Posted August 22, 2006
U.S. churches key in integrating
Mexicans into U.S., says study
By Agostino Bono
Catholic News Service
WASHINGTON (CNS) -- U.S. Catholic and Protestant churches are major channels for integrating Mexican immigrants into U.S. society and helping them participate in political life, said a new study by the Woodrow Wilson Center's Mexico Institute.
They also help Mexicans reaffirm their national identity in their new world and help immigrants advance their social and political concerns in the U.S., said the study, titled "Invisible No More: Mexican Migrant Civic Participation in the United States."
Churches "appropriate symbols and patterns of worship from migrants' hometowns in Mexico but tie the worship to the issues that migrants face in the United States and build capacities to address these proactively," it said.
As an example of how the Catholic Church is promoting Mexican immigrant social and political agendas, the study cited the U.S. bishops' campaign for comprehensive immigration reform.
The study was released Aug. 17 by the Washington-based Wilson Center, a nonpartisan think tank, and is based on research papers presented at a conference last November. The papers discussed how churches and other U.S. organizations were helping Mexicans become part of U.S. society.
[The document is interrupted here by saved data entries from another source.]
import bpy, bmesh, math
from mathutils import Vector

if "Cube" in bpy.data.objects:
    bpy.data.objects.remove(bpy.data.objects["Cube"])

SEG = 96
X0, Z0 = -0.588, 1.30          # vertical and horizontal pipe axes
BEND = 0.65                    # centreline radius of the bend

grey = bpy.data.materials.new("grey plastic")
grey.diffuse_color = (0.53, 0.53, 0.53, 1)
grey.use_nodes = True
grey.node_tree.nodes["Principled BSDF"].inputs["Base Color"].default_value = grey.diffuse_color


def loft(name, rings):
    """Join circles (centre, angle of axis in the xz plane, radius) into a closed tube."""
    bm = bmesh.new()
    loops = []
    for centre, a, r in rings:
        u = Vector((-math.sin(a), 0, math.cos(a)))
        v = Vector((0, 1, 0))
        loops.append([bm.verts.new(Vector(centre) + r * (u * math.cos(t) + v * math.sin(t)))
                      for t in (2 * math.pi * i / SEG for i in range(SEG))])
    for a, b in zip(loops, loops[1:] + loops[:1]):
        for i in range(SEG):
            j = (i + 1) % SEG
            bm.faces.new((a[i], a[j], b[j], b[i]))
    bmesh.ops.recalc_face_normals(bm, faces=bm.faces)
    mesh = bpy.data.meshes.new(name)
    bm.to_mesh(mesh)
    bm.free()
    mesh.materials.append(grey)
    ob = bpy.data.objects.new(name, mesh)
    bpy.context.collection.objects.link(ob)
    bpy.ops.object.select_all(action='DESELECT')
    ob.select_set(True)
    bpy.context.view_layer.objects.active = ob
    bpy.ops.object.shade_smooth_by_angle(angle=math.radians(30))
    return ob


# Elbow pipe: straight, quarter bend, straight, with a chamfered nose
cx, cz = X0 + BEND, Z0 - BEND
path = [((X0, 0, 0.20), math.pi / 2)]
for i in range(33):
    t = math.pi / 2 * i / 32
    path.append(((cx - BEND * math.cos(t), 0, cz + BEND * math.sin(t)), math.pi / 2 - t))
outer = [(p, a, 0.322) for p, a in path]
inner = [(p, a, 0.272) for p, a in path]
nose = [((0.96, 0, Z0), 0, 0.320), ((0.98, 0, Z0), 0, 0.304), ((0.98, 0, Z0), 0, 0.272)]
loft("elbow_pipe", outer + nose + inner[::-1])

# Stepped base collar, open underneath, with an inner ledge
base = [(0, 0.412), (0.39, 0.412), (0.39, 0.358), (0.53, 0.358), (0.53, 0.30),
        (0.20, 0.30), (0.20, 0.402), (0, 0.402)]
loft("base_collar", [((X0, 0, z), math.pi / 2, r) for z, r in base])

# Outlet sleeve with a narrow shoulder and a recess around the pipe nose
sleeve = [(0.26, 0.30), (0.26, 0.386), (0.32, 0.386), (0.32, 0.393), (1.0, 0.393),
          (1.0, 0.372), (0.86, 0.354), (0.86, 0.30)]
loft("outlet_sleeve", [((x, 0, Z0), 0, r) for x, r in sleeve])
The study said that more than 11 million people in the United States were born in Mexico, which is about 3 percent of the U.S. population.
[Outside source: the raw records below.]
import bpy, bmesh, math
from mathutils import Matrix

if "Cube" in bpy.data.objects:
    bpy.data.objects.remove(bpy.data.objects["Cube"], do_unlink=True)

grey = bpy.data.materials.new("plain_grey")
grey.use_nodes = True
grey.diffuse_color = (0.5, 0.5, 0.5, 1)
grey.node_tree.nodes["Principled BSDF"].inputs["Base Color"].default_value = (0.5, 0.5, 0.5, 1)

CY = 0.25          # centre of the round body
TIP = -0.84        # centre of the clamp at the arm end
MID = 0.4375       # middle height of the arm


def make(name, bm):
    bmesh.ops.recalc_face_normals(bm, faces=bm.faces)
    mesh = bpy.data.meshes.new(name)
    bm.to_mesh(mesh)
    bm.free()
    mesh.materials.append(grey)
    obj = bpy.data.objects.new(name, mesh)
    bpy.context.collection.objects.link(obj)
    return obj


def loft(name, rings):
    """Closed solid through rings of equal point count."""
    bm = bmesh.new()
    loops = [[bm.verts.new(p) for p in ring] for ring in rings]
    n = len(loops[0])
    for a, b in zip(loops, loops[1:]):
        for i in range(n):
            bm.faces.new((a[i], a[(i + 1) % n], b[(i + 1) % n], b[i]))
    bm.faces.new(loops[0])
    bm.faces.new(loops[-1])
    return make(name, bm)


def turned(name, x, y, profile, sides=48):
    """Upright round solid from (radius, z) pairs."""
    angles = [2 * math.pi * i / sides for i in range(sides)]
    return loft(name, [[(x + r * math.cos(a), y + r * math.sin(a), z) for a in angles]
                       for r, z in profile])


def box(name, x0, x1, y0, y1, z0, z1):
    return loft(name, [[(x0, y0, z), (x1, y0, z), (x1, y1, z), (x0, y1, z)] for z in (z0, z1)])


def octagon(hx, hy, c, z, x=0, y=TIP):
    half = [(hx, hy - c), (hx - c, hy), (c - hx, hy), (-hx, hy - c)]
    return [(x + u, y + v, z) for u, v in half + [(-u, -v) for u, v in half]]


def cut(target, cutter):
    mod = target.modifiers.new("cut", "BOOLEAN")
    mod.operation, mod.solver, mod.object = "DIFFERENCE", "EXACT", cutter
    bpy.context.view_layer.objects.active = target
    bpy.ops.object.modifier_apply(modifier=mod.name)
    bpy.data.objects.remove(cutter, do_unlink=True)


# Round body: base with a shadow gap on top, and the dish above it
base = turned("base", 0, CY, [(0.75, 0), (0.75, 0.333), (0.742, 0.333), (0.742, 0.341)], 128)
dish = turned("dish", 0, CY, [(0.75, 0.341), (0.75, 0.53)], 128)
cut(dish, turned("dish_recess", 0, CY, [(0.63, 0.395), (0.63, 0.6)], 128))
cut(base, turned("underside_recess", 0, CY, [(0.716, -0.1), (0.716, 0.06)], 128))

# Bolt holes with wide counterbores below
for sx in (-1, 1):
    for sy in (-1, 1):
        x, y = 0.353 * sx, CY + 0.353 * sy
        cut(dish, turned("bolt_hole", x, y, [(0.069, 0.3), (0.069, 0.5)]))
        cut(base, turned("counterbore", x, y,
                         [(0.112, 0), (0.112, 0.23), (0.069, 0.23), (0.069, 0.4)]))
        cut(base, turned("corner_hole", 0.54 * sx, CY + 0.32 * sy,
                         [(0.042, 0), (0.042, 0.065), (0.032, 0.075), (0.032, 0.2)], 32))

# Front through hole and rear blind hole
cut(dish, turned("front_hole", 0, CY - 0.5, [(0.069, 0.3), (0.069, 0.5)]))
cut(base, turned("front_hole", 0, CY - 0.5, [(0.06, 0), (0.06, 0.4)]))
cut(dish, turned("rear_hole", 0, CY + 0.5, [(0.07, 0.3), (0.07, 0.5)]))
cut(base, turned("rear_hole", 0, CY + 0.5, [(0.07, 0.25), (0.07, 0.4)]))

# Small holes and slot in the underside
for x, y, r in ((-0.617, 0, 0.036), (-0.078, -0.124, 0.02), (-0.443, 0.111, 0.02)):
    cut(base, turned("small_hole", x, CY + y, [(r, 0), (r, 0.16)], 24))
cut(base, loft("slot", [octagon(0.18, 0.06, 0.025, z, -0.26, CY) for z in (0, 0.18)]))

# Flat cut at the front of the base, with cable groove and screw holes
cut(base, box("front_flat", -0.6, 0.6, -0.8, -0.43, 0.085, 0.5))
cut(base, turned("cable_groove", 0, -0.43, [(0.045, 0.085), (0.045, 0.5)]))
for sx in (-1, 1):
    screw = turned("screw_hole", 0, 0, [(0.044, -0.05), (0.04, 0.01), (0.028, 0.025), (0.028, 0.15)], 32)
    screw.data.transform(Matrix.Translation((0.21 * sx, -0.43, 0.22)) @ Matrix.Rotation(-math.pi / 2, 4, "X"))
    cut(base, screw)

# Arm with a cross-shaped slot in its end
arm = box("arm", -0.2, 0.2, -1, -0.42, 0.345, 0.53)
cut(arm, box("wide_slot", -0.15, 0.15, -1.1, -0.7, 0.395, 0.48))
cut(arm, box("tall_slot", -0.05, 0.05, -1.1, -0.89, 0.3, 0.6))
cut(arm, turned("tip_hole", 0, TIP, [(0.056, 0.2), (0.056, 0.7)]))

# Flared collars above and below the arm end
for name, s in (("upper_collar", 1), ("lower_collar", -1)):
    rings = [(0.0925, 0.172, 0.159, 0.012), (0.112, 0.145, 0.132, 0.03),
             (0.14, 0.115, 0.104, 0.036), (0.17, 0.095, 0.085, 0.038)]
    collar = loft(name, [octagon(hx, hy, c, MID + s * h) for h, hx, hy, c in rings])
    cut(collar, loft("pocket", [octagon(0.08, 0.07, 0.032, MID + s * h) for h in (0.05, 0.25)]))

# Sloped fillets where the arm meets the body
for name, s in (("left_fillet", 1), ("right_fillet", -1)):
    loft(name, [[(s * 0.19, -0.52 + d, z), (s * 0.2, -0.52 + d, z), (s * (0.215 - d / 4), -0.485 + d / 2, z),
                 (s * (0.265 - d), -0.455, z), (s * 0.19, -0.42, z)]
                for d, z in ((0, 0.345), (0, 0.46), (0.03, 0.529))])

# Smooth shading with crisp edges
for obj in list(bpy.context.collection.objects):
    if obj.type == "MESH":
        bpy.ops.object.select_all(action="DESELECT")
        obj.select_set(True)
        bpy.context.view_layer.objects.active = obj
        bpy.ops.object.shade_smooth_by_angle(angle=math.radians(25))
Through churches, unions, worker rights organizations and Spanish-language mass media, Mexican immigrants are increasingly participating in U.S. society, said Jonathan Fox, one of the study's authors, during the teleconference to release the study.
Even though many immigrants cannot vote, they are finding other forms of participating in political life through these organizations, said Fox, a professor of Latin American and Latino studies at the University of California at Santa Cruz.
As an example, he cited the marches last spring across the United States demanding widespread immigration reform after the House of Representatives passed a bill that emphasized border security and enforcing laws against illegal immigrants.
These marches were a "push back" to the House bill, said Fox.
He said the message of Mexican immigrants at these marches was: "We are not criminals. We are your neighbors."
"Rather than being a threat, Mexican migrants are increasingly joining U.S. society," he said.
The study cited research on Mexican immigrants, but said that many of the general conclusions about them could be applied to other Latin American immigrants.
It said that churches "reaffirm old traditions, practices and beliefs from migrants' countries of origin, and simultaneously expose migrants to the culture, institutions and traditions of their new home."
The study cited surveys reporting that almost 75 percent of Mexican immigrants are Catholic.
Churches attract Mexicans because they "often provide a place of refuge and encounter for recent immigrants from similar backgrounds, provide tangible services to help them adapt to their life in a new country and offer a sense of community to those far from their place of origin," the study said.
Mexicans are also changing U.S. Catholic and Protestant churches "bringing their own practices and worldviews into their religious communities," it said.
Because Catholic and Protestant churches are international as well as local, they play a vital role in keeping immigrants in contact with their hometown churches and "in helping their home communities in Mexico," it said.
The study cited a case in a small Mexican town where, through the local Catholic parish, Mexicans in the U.S. who sent money back to relatives in the town started changing their approach to how the money was used.
At first it was spent to improve the local infrastructure and beautify the town, said the study.
But townspeople continued to emigrate to the U.S. for better economic opportunities sparking a rethinking of how to use the money sent back from the U.S., it said.
Local residents and those who left for the U.S. "realized that they needed to think of something more and began to develop a series of productive projects to generate employment so that others would not need to leave the town" and some might even be able to return home, it said.
"It points to the role that the Catholic Church -- as well as Protestant congregations -- can play in engaging migrants as co-participants in strategies for development across borders," it said.
The authors of the study were Fox; Andrew Selee, Mexico Institute director; Xochitl Bada, Latino studies professor at the University of Notre Dame in Indiana; and Gaspar Rivera-Salgado, director of the Transnational Communities Program of the New Americans Immigrant Museum and Learning Center in San Diego.